Credit unions participating in Callahan & Associates' FirstLook program reported an increase in repossessed vehicle assets. Since September 2008, repossessed inventory increased 4.5%, reaching $290.5 million at the end of the third quarter. Although asset quality measures increased at a slower rate in the third quarter, the unemployment rate reached 10.2% in October of this year. With unemployment rising, credit unions might see foreclosed and repossessed assets continue to increase before beginning to decline.
The volume of repos at Community First Credit Union of Florida ($1.1B in Jacksonville, FL) increased significantly in the past two years, primarily because of the local economic environment and an indirect lending program popular from 2004 to 2006. The credit union is currently experiencing much higher proportion of direct voluntary repossessions.
It is necessary for the credit union to take action against delinquent borrowers, but it is more circumspect than it might have been years ago. Susan Verbeck, VP of Lending at Community First says, "If this is the borrower's only means of transportation, there is no benefit in taking their means to find employment, so we have lengthened extensions [time and frequency] to allow an extra 30 to 90 days to find employment before we repossess.
"If the situation is underemployment we work with the member to find an affordable payment that makes sense for the credit union and keeps them in the car and able to work. Sometimes this is a short-term work-out modification, other times it is a refinance, depending on the circumstances, age and value of the vehicle."
Community First normally outsources remarketing after the repossessions to ensure minimal staff effort with maximum value, however about six months ago it explored a new option and partnered with five area credit unions for a consolidated repo sale.
In a collaborative effort, the credit unions stated terms to ensure they wouldn't be competing for financing, new members or the sale. The credit unions held the sales event at a lot owned by the largest credit union. The event was one viewing with no haggle pricing and accepted cash only or pre-arranged financing. Verbeck says "The day before the sale, the lot was open to the public for viewing. The next day people were allowed in – in groups of ten to prevent jostling – to "claim" the car they wished to purchase."
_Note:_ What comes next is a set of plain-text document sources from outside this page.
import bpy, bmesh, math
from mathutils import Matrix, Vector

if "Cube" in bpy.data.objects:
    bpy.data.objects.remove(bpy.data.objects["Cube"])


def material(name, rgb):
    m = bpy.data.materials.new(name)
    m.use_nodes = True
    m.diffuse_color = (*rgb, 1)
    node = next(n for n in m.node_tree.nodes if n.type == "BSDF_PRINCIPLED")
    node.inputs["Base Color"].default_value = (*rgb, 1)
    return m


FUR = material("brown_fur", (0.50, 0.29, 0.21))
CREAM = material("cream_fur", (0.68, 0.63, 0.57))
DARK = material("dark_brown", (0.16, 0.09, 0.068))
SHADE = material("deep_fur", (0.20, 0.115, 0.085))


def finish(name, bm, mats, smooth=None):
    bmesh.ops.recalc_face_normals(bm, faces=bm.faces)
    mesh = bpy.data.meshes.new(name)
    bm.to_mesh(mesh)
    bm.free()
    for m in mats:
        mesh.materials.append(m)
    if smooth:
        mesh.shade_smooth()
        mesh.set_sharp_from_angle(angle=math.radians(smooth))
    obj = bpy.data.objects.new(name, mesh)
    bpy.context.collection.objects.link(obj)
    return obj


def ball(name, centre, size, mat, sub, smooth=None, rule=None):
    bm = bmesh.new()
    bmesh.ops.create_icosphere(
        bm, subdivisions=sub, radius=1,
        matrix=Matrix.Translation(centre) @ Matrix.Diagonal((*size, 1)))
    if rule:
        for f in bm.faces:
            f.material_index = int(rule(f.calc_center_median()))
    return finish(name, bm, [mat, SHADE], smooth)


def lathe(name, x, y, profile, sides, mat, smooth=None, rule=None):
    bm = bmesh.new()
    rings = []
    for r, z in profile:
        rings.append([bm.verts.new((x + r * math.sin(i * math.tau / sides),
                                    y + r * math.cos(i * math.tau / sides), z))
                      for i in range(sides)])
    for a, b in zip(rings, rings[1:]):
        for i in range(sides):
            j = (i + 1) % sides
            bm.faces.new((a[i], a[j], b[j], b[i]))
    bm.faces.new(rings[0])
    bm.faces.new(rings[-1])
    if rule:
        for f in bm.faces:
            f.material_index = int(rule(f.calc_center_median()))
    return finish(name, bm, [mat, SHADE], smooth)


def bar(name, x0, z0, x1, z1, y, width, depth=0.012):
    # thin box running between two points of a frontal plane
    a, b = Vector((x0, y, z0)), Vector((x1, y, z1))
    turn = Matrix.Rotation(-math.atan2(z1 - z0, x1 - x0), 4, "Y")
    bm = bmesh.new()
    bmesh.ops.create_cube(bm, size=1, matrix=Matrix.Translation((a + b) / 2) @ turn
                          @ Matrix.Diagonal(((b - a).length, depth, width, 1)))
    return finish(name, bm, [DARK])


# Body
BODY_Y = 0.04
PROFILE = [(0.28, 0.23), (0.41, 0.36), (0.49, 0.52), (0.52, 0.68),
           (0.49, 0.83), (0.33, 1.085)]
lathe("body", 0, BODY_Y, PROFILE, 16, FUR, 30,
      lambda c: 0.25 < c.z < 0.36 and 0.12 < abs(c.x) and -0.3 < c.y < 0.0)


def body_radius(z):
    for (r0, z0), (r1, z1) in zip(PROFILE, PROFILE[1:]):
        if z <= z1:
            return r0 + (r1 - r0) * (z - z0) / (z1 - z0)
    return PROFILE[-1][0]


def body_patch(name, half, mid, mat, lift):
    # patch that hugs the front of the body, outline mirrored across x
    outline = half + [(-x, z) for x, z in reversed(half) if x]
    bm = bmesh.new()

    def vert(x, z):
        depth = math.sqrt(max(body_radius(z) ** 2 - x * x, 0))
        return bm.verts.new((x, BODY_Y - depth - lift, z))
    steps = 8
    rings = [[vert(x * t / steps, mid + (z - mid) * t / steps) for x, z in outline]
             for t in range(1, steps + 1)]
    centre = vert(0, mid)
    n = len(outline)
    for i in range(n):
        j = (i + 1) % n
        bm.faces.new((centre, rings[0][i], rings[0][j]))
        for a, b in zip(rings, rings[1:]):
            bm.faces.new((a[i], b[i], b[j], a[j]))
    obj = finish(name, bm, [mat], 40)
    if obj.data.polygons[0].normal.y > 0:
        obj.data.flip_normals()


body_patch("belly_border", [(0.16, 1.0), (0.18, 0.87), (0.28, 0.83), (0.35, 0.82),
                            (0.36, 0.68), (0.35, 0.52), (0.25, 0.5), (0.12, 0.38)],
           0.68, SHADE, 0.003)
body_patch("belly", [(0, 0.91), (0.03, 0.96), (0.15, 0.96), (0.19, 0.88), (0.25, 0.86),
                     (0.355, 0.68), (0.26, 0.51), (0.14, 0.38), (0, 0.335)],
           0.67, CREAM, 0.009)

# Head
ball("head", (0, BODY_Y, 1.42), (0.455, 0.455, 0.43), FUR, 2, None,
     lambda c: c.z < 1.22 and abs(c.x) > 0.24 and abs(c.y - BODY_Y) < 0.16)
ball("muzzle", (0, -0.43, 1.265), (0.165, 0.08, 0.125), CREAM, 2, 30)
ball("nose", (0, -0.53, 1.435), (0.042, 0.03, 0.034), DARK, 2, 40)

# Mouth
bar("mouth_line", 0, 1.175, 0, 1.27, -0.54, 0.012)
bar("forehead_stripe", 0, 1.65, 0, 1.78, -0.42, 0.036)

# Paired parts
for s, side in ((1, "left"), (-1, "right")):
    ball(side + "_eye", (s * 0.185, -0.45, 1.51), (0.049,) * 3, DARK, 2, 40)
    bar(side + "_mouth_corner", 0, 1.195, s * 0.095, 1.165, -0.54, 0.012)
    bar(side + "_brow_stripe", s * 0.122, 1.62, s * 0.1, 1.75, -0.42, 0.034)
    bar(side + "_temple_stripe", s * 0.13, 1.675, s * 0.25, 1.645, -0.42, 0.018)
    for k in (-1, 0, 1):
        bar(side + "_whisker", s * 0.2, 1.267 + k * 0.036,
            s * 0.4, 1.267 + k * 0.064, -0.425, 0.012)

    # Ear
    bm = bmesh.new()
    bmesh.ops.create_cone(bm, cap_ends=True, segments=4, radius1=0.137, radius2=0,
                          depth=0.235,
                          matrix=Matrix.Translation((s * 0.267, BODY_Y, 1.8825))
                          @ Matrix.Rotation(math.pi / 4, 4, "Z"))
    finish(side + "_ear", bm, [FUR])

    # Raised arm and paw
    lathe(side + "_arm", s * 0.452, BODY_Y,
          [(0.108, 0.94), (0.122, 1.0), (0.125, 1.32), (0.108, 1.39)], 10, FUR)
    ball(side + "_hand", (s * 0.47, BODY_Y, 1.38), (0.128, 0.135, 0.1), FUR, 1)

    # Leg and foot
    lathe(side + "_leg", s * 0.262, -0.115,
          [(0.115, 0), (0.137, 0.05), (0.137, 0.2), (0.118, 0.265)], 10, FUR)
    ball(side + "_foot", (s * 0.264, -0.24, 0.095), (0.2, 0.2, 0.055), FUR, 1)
The event was successful in moving inventory at a slightly higher value ($500 - $600) than auction, but Verbeck says there was significant staff time in coordinating the mass sale. Weeks prior to the sale, the credit union completed a direct mailing with vehicle loan offers to pre-approved members. Many of those members attended the sale with offers in hand, which were accepted in lieu of financing or cash.
Additional marketing efforts included email marketing to members, notifications on the credit union's website and posted flyers in area branches. Verbeck notes, "The sale was extremely effective in moving vehicles, though we did have a few boats and RVs left over. One surprise for us was to see members camping out Friday night so they could be the first ones in on Saturday morning."